Who is Jesus?
First and foremost, Mark set out to answer this key question. Everything else falls into its right place when one understands clearly who Jesus really is. History has offered all sorts of counterfeit versions of Jesus. I’m sure as Mark wrote he was aware of contemporary issues in misunderstanding Jesus. But Mark brings clarity. Every sentence is somehow connected to the desire and aim to give the church clarity as to who Jesus really is.
As we seek to answer this key question throughout Mark, we will note several things about Jesus from start to finish. Here are two worth highlighting:
- Jesus is the Christ. He was the anointed of God to do what only God could do. Before the fabric of time was even created, our amazing one God in Trinity determined together to set in motion a plan that would result in the glory of God through the work of the Son of God. All of Scripture prior to Jesus’ birth spoke of a coming Messiah, the anointed one who would come to do God’s work. Mark helps us see in no uncertain terms that Jesus is in fact this promised Messiah, the Christ.
Jesus has all authority. This attribute of Jesus comes out loud and clear on the front end. From the very beginning of Mark, we see that Jesus has authority as God. He has authority over the law, over nature, over sickness and disease, over demons, the authority to forgive sins (that one really got people riled up) and to even raise the dead. In short, Mark shows us that there is nothing Jesus can’t do because he has the authority to do anything and everything.
I won’t spoil all the fun. There is more to glean regarding the person and work of Jesus. But we will aim to know him more clearly through our study in Mark.
What is a disciple?
This second question comes out of the first but is no less important. Once a person understands who Jesus is, he or she must then decide how to respond. Jesus’ opening words at the start of his ministry were, “Repent and believe in the gospel.” Everyone who is confronted by Jesus must determine what to do, whether to follow him or not.
Toward the middle of Mark’s gospel, you will see a key passage about being a disciple. It begins in 8:34-35, “If anyone would come after me, let him deny himself and take up his cross and follow me… whoever loses his life for my sake and the gospel’s will save it.” This is a hard calling. Jesus doesn’t call his followers to join him on cruise ships, high-class parties, and elite living. He calls us to die to self every day as we rid ourselves of ourselves and live for him. This will mean discomfort, but it will lead to unspeakable eternal joy.
There is more to dig into on this subject and, as we study Mark, we will seek to clarify what it means exactly to be Jesus’ disciple.

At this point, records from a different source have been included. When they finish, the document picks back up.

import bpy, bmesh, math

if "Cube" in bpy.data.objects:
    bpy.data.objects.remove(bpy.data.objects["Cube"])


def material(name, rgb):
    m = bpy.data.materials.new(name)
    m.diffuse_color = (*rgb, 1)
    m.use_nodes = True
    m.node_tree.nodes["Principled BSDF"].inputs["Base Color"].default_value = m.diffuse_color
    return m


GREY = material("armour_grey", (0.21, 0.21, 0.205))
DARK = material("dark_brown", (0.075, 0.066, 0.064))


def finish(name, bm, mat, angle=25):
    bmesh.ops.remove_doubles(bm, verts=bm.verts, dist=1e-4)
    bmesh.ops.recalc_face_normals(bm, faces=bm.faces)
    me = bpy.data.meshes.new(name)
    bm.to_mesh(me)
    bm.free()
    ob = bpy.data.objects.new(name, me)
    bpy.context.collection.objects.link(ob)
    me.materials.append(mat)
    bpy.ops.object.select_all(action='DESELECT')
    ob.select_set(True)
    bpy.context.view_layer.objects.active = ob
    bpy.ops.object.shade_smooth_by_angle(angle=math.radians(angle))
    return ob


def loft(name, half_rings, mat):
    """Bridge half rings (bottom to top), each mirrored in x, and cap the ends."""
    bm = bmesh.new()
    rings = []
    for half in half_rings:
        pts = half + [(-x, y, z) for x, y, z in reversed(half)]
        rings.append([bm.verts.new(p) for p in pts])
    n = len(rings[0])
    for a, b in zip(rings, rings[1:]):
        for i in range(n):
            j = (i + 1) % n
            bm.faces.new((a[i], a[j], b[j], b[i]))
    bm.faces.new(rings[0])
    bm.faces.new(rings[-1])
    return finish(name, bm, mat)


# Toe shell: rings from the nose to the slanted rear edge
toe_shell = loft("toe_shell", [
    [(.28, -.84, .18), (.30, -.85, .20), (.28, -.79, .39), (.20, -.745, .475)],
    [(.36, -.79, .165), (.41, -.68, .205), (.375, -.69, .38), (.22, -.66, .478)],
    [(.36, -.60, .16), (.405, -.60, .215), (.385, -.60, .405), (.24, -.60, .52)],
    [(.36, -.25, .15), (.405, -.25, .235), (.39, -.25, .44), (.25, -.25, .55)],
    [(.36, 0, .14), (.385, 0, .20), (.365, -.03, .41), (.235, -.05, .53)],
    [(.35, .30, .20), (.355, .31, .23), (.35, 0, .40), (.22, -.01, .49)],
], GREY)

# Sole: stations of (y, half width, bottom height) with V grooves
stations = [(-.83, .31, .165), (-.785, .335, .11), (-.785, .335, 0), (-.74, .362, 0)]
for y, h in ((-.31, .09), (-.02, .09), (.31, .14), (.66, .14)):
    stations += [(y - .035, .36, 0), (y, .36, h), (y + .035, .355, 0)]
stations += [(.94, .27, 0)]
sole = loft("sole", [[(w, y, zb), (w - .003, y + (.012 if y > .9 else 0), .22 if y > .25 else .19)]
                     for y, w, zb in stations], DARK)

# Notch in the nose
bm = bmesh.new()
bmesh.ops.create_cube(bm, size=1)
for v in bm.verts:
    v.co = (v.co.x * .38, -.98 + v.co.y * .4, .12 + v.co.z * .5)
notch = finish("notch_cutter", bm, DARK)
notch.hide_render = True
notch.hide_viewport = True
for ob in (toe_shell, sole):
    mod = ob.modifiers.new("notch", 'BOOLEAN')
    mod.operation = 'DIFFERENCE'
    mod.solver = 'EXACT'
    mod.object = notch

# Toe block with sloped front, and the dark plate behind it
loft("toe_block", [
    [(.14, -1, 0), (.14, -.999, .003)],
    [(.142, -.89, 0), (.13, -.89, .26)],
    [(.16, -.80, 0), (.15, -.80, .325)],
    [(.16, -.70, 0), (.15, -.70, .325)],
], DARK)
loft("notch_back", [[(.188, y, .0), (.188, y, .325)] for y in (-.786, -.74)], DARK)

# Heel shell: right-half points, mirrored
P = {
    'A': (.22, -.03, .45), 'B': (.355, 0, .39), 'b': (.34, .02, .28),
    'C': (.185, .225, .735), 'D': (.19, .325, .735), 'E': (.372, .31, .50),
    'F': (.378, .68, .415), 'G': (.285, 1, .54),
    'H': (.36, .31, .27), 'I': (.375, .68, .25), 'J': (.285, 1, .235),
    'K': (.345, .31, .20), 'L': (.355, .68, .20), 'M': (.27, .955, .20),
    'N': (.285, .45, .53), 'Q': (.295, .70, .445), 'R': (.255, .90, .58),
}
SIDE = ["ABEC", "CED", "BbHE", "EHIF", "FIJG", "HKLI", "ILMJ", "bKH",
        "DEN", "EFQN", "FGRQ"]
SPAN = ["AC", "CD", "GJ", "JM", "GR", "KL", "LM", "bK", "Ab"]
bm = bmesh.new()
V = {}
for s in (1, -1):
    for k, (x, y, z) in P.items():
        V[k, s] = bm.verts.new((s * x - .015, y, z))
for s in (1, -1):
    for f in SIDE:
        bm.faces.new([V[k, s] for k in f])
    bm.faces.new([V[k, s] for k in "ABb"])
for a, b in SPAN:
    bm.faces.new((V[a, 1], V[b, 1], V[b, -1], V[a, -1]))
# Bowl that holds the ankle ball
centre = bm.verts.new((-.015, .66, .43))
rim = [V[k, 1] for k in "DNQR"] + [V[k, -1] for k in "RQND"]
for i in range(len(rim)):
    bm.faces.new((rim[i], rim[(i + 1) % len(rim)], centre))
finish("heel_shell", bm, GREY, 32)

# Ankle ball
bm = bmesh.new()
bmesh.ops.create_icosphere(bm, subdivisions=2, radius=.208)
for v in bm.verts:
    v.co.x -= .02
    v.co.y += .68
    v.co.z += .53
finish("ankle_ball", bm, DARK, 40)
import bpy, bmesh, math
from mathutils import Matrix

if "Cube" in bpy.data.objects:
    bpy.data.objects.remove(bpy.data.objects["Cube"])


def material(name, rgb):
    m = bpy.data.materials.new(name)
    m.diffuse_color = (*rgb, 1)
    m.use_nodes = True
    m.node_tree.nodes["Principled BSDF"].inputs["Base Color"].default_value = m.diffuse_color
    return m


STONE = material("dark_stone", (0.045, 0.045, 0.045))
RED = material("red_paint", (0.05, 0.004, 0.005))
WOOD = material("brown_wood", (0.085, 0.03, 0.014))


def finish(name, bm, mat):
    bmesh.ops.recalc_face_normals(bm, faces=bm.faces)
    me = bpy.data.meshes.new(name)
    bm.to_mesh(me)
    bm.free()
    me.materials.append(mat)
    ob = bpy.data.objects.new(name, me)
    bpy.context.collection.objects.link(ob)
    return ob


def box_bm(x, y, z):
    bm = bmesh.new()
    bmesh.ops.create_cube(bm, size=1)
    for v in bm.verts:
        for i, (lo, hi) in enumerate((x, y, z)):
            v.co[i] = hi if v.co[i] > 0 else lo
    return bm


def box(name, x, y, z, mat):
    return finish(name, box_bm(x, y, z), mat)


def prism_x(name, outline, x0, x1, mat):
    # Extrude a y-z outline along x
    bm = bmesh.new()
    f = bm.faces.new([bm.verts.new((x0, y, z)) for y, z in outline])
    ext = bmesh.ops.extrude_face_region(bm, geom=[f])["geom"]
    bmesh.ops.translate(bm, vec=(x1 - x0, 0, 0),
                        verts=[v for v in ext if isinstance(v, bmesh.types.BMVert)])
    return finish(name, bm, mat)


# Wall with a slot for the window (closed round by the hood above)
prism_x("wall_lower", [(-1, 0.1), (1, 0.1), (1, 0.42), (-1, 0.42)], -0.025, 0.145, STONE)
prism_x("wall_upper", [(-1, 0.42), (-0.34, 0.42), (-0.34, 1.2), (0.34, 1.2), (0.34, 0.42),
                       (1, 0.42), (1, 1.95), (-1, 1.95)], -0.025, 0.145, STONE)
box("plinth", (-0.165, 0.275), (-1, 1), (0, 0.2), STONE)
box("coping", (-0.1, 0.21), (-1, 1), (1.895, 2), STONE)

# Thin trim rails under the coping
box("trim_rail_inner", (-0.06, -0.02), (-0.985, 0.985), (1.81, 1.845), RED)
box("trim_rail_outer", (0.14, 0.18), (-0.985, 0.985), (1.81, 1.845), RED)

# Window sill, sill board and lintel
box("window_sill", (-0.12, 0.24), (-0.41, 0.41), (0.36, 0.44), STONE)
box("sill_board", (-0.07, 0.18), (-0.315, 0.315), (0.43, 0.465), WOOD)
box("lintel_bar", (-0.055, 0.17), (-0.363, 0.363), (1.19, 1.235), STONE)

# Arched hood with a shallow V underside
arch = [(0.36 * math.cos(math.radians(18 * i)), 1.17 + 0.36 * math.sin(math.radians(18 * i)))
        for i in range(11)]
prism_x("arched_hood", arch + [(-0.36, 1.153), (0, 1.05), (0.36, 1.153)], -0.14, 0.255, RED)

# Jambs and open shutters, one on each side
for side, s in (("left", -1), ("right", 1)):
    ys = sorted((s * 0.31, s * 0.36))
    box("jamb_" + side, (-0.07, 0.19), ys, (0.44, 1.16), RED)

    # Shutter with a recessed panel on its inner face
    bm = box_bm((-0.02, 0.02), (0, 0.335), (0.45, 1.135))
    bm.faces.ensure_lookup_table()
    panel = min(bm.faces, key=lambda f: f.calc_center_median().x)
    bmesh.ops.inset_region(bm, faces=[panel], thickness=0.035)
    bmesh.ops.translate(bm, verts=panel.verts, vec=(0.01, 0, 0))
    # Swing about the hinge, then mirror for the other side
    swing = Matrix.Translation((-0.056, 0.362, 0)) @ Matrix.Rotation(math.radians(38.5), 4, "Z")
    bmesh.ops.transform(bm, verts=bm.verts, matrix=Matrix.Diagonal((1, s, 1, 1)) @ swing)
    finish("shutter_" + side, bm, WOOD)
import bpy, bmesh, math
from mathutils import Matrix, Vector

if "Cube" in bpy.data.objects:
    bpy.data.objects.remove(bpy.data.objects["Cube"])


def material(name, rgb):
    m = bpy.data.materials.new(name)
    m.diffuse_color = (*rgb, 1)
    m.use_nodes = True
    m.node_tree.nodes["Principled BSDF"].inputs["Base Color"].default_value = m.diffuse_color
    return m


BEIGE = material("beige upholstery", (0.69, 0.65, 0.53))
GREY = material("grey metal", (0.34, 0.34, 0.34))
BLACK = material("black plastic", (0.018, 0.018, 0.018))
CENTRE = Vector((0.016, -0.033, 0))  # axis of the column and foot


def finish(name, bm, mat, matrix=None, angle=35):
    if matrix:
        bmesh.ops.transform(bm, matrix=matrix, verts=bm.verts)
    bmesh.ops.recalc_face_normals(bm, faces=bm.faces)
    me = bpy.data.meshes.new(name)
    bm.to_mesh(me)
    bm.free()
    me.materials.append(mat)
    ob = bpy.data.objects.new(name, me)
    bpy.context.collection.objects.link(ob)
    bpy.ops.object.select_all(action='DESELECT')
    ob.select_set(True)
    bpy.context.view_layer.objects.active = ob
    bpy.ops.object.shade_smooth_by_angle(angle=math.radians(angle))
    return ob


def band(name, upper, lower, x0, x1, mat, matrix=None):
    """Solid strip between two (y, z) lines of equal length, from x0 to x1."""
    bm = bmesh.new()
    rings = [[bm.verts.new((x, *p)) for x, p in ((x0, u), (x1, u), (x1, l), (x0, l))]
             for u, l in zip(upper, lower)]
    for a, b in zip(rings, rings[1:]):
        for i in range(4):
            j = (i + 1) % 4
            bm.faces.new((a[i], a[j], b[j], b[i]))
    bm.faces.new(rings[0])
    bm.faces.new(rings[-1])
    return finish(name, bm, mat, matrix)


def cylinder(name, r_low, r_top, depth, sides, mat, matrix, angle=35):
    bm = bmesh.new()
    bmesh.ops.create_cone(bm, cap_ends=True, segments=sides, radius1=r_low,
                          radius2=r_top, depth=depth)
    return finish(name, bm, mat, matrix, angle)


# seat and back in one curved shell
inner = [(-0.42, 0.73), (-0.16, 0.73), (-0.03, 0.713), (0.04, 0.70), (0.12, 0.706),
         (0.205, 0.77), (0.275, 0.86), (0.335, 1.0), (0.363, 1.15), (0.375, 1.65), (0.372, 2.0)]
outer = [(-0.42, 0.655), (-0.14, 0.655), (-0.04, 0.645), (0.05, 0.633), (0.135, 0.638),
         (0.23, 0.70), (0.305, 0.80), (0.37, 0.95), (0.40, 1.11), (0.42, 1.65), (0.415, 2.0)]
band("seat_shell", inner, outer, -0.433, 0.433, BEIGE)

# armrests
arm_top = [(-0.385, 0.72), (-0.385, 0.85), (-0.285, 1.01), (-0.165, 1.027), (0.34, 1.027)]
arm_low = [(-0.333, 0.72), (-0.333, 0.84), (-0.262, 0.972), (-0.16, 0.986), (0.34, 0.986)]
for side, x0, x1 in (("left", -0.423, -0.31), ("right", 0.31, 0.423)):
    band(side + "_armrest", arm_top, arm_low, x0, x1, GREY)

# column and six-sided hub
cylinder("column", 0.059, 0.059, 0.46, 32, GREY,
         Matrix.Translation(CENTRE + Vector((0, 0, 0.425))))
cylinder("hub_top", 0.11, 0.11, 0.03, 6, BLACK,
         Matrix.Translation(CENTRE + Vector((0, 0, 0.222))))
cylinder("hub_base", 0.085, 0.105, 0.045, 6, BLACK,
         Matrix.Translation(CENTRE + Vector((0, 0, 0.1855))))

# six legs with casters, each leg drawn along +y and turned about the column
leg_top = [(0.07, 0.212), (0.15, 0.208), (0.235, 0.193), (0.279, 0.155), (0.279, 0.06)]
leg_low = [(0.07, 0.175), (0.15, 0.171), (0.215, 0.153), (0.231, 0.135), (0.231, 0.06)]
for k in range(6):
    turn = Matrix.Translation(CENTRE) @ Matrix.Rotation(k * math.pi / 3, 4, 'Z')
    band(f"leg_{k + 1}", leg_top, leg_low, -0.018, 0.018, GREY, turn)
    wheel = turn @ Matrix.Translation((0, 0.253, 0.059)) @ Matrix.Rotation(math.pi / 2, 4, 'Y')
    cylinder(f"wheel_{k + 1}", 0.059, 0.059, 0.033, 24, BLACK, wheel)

I’m excited about the road ahead in Mark. We will invest close to a year in studying this book together. I would encourage you to begin praying now and to read through the whole gospel as soon as possible. Be sure to join us on Sunday mornings, and study along independently as well. Let’s get to know Jesus together and grow as his disciples in the year ahead.